Records excerpted from a collection:
════════════════

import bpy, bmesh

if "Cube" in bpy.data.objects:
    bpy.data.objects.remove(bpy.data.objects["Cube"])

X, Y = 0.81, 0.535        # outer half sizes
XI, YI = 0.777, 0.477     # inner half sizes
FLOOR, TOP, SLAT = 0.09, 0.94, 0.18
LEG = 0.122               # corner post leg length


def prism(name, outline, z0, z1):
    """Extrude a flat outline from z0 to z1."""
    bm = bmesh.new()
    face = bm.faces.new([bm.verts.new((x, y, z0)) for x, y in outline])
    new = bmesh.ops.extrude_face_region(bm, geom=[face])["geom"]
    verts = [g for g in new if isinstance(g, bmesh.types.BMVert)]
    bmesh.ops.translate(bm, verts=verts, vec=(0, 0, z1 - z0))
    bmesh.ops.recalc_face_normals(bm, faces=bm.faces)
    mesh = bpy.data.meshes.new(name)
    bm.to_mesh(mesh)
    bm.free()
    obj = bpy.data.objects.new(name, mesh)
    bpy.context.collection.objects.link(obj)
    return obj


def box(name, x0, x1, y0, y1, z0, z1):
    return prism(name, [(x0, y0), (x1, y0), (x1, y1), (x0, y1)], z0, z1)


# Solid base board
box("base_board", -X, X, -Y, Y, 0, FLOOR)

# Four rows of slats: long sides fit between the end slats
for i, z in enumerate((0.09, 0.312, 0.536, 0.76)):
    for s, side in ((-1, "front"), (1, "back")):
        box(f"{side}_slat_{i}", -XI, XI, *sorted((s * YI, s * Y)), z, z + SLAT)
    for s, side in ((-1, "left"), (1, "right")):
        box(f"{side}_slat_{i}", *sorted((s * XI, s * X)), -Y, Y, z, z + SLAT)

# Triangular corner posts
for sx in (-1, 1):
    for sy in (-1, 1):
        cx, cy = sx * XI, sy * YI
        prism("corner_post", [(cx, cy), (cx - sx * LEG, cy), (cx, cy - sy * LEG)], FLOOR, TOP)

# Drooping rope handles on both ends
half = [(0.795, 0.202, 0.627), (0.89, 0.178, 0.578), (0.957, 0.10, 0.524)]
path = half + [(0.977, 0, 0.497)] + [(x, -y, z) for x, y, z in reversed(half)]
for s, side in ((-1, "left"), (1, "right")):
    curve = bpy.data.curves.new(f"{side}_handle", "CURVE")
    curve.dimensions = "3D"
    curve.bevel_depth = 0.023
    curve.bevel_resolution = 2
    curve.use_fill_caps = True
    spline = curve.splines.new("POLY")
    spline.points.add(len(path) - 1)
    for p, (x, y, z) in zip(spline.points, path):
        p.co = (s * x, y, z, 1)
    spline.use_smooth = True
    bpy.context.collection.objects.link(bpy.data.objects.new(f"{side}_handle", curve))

════════════════

• [TASK]: Each line above from the one with "LEG = 0.122" up to and including the one with "verts = [g for" must be set down exactly, and no line outside that span may appear.

• [ANSWER TO THIS TASK]:
LEG = 0.122               # corner post leg length


def prism(name, outline, z0, z1):
    """Extrude a flat outline from z0 to z1."""
    bm = bmesh.new()
    face = bm.faces.new([bm.verts.new((x, y, z0)) for x, y in outline])
    new = bmesh.ops.extrude_face_region(bm, geom=[face])["geom"]
    verts = [g for g in new if isinstance(g, bmesh.types.BMVert)]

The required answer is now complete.